### WORK INSTRUCTIONS
For the entries below, the expected answer is the line with "mod.operation = 'DIFFERENCE'", the line with "mod.object = cutter", and every line between them, exactly as written, and nothing more.

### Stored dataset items
= Beginning of Section =
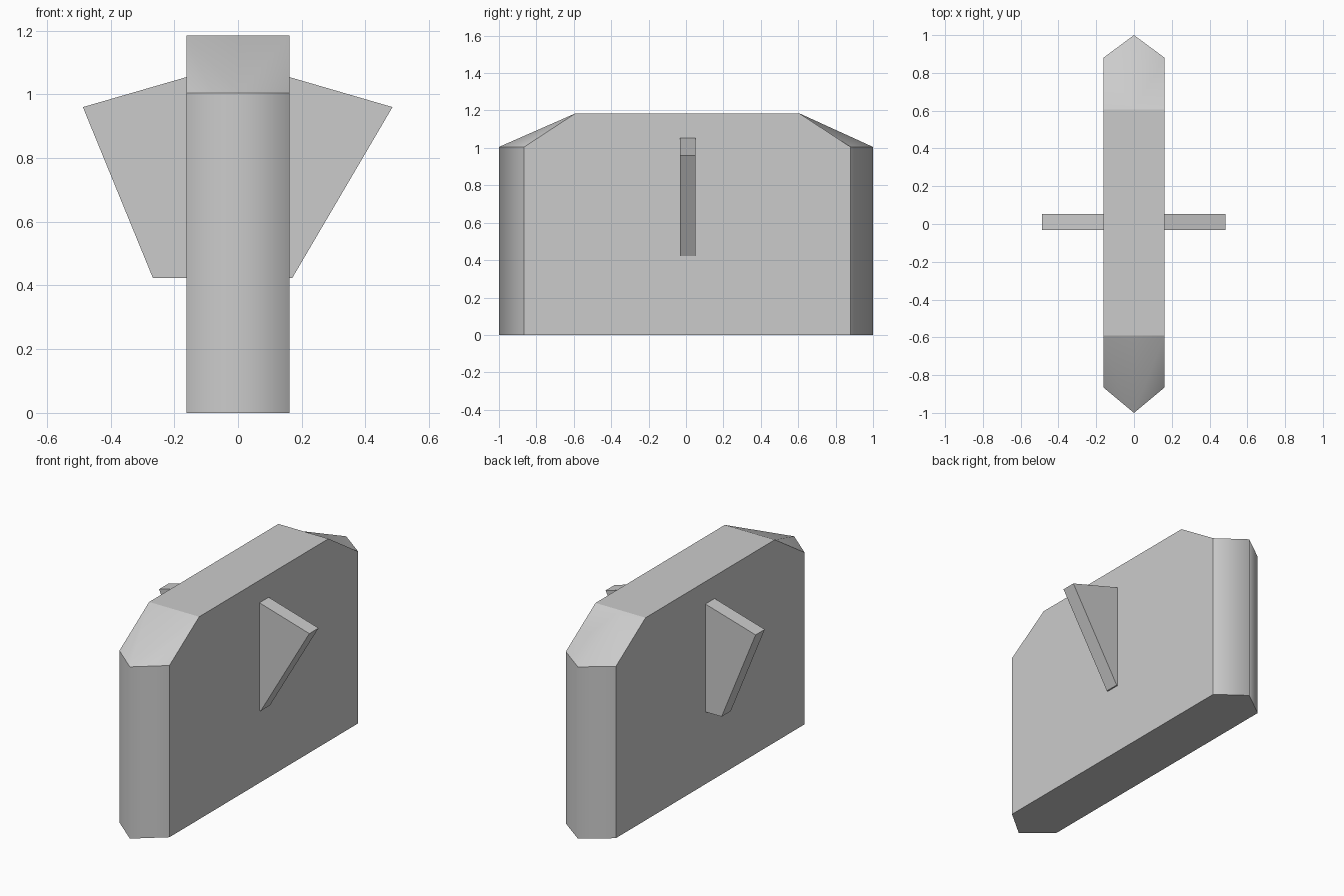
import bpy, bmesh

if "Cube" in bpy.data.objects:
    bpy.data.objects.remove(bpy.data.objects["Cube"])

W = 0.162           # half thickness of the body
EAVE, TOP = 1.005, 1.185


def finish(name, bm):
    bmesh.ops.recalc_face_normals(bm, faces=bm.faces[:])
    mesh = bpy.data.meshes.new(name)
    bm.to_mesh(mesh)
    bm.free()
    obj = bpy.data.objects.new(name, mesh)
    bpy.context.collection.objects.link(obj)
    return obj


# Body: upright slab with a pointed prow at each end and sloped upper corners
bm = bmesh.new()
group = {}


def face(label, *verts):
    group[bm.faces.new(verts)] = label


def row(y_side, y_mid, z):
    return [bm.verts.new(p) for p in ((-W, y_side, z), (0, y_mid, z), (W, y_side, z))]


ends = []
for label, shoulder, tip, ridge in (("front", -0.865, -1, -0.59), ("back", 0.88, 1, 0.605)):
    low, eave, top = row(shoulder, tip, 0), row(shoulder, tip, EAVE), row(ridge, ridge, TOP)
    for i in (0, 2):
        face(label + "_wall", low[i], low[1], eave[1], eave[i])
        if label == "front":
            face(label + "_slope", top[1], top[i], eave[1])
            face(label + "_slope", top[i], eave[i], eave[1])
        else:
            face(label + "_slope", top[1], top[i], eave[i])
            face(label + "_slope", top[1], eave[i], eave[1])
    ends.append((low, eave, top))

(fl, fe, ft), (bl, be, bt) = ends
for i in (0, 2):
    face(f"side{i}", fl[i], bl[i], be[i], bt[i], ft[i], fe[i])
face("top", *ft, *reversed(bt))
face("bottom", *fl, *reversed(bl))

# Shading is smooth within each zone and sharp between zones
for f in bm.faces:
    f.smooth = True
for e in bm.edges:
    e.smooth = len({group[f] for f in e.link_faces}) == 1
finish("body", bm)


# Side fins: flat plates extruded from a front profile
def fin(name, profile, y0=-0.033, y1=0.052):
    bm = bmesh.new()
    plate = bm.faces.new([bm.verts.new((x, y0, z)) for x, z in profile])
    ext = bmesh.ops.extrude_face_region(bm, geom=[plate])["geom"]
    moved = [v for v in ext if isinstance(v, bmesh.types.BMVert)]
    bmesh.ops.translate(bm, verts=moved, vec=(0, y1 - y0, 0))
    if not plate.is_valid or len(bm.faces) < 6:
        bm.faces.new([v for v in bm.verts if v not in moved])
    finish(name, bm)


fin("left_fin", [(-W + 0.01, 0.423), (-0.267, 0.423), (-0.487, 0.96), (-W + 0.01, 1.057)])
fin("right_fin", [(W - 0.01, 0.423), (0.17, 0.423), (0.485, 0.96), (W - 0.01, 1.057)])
= End of Section =
= Beginning of Section =
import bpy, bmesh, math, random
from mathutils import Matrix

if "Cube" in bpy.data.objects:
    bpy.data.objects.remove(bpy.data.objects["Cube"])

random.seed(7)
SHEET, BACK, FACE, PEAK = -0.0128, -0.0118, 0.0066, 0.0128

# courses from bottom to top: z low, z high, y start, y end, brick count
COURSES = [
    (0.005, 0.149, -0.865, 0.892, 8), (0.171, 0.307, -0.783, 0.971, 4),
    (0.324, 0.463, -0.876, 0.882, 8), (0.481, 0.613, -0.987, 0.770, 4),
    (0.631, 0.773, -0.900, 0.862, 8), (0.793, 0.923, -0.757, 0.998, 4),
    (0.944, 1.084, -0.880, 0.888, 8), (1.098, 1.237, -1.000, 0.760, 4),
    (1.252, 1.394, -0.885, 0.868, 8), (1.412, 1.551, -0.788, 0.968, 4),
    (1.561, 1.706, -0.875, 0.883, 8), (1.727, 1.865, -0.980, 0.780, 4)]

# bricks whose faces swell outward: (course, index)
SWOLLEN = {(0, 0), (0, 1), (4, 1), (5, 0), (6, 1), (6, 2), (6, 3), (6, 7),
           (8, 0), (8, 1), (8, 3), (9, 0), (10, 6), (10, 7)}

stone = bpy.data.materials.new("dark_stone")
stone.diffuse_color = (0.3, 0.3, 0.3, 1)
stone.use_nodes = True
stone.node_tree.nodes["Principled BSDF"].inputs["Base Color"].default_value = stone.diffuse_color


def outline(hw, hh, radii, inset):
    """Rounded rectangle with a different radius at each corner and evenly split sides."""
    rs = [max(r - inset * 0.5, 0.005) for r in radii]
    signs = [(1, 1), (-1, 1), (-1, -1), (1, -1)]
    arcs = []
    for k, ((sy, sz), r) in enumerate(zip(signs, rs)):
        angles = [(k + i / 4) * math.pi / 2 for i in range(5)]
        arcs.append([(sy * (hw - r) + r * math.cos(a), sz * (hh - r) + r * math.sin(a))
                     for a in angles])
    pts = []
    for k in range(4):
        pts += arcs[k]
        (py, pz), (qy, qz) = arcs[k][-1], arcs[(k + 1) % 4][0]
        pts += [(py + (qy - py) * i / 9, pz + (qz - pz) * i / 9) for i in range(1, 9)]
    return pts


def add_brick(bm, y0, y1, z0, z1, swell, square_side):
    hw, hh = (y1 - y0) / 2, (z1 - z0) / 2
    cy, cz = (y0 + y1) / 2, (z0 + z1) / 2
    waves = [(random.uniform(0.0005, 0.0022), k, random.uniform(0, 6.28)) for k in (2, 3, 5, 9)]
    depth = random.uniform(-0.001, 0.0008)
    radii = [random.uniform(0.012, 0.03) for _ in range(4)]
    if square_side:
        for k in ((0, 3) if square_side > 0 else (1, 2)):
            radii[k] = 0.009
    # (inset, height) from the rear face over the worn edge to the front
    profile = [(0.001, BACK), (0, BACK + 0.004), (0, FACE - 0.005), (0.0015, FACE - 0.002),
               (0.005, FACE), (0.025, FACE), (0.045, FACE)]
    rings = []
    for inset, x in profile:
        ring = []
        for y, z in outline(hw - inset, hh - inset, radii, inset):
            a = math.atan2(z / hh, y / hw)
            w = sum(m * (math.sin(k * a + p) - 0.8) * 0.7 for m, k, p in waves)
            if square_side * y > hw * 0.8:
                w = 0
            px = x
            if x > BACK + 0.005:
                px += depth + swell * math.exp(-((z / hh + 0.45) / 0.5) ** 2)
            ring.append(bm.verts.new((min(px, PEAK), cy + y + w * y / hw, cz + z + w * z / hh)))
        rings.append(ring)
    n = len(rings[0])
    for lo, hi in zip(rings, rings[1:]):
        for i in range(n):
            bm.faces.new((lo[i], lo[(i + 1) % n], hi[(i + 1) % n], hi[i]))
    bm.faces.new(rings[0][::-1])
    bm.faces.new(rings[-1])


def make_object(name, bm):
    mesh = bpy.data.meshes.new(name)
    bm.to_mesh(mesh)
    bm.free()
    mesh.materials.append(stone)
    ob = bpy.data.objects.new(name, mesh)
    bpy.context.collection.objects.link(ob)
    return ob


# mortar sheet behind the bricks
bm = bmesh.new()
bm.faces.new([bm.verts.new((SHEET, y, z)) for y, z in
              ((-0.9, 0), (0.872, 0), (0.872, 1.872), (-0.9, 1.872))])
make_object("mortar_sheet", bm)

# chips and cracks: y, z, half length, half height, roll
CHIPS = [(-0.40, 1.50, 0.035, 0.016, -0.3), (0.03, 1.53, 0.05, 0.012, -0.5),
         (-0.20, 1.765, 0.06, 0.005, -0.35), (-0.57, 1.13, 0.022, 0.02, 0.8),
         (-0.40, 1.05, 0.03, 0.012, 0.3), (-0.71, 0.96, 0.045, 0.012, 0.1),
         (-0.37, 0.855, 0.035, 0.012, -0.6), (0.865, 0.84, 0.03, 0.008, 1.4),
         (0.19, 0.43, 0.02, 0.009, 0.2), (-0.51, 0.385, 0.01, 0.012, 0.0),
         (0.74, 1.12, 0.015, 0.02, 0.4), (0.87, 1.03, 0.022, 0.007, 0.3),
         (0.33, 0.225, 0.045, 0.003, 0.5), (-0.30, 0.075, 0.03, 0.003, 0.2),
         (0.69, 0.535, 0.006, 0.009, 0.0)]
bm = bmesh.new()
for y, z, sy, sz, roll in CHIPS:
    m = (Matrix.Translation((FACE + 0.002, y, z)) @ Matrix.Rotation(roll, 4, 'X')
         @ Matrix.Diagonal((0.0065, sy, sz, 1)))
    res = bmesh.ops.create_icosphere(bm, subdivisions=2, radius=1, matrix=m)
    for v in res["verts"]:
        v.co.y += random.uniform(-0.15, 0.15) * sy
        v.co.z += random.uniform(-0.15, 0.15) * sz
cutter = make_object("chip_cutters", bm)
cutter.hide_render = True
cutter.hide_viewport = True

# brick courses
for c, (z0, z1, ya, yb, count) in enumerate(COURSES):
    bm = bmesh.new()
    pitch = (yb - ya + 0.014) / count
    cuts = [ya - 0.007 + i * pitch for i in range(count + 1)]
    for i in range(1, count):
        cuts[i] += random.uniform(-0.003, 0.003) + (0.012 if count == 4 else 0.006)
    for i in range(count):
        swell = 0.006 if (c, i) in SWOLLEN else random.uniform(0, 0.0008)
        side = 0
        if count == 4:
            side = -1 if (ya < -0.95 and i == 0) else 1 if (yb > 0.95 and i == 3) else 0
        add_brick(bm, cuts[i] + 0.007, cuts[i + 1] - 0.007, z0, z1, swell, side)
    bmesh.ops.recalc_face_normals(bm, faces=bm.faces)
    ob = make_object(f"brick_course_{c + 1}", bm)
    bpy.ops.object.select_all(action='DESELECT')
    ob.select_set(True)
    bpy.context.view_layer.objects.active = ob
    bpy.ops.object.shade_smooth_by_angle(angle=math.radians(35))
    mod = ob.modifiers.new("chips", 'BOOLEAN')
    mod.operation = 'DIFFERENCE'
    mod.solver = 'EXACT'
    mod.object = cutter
= End of Section =
= Beginning of Section =
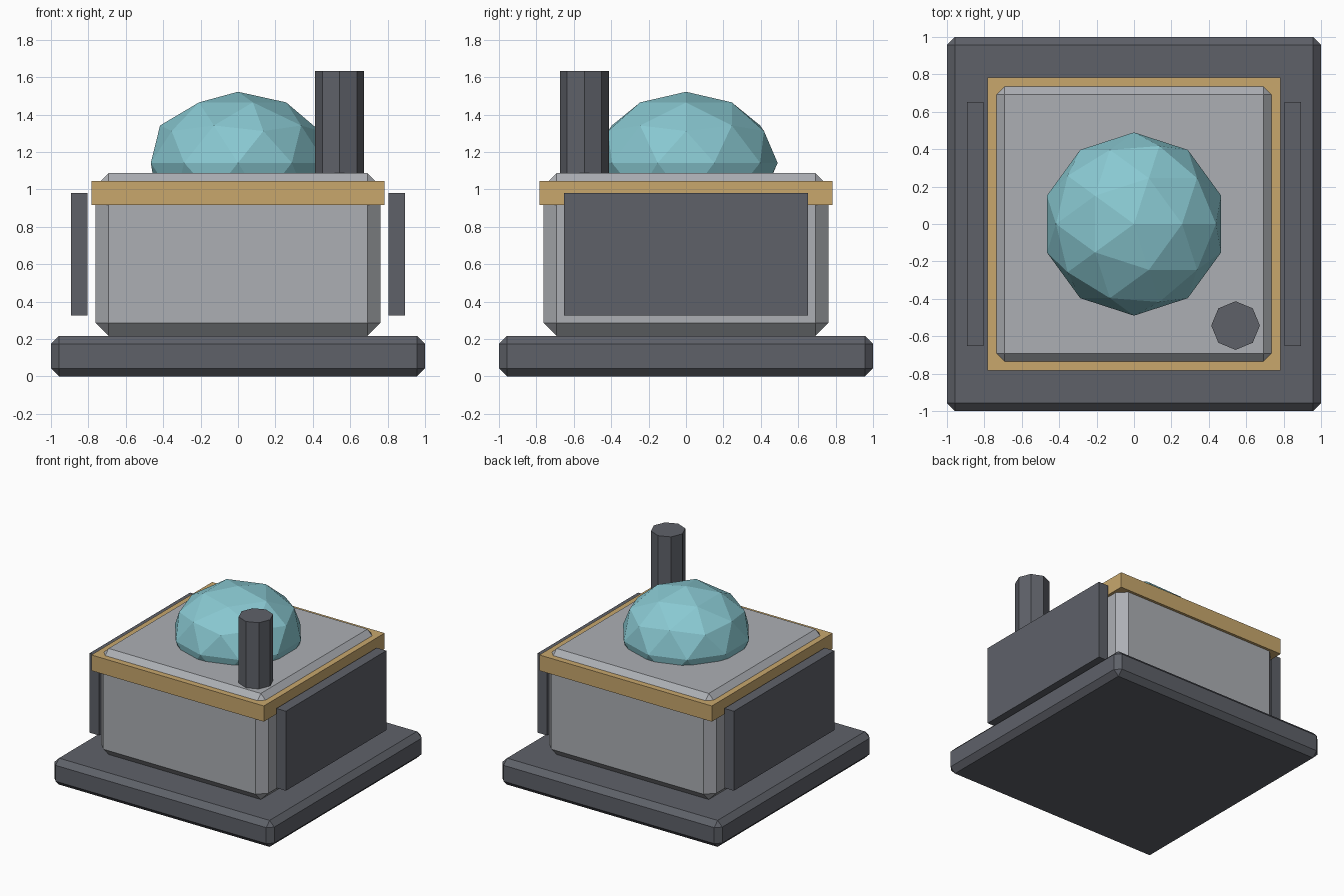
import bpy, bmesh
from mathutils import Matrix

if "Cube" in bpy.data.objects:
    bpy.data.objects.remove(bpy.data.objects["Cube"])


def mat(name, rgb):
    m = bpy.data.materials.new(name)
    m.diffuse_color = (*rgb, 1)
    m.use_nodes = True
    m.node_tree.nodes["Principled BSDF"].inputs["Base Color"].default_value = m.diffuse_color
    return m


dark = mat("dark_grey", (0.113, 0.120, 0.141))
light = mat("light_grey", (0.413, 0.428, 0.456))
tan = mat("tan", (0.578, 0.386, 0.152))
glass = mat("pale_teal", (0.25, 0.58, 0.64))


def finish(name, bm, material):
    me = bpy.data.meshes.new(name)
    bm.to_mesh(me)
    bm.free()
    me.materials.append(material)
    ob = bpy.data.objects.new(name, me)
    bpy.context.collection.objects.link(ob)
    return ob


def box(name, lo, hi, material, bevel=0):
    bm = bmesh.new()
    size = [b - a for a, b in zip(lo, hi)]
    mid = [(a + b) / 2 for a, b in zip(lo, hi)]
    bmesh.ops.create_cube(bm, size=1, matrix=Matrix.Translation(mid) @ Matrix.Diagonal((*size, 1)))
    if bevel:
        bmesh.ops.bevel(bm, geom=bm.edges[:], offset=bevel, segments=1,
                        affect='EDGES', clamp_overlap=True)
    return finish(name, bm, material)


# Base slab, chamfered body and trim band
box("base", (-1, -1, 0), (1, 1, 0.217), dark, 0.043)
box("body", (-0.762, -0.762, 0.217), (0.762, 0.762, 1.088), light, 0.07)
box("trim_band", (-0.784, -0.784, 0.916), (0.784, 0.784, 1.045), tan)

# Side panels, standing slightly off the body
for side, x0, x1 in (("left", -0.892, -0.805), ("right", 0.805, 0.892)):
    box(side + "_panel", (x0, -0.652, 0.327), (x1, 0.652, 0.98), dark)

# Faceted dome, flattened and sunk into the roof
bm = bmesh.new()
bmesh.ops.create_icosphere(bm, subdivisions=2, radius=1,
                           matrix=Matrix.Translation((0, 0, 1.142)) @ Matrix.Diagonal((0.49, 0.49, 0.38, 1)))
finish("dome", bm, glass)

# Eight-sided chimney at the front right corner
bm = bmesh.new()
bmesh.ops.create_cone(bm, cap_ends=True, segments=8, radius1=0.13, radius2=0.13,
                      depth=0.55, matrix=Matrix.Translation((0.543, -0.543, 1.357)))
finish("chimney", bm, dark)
= End of Section =
### EXERCISE SOLUTION
    mod.operation = 'DIFFERENCE'
    mod.solver = 'EXACT'
    mod.object = cutter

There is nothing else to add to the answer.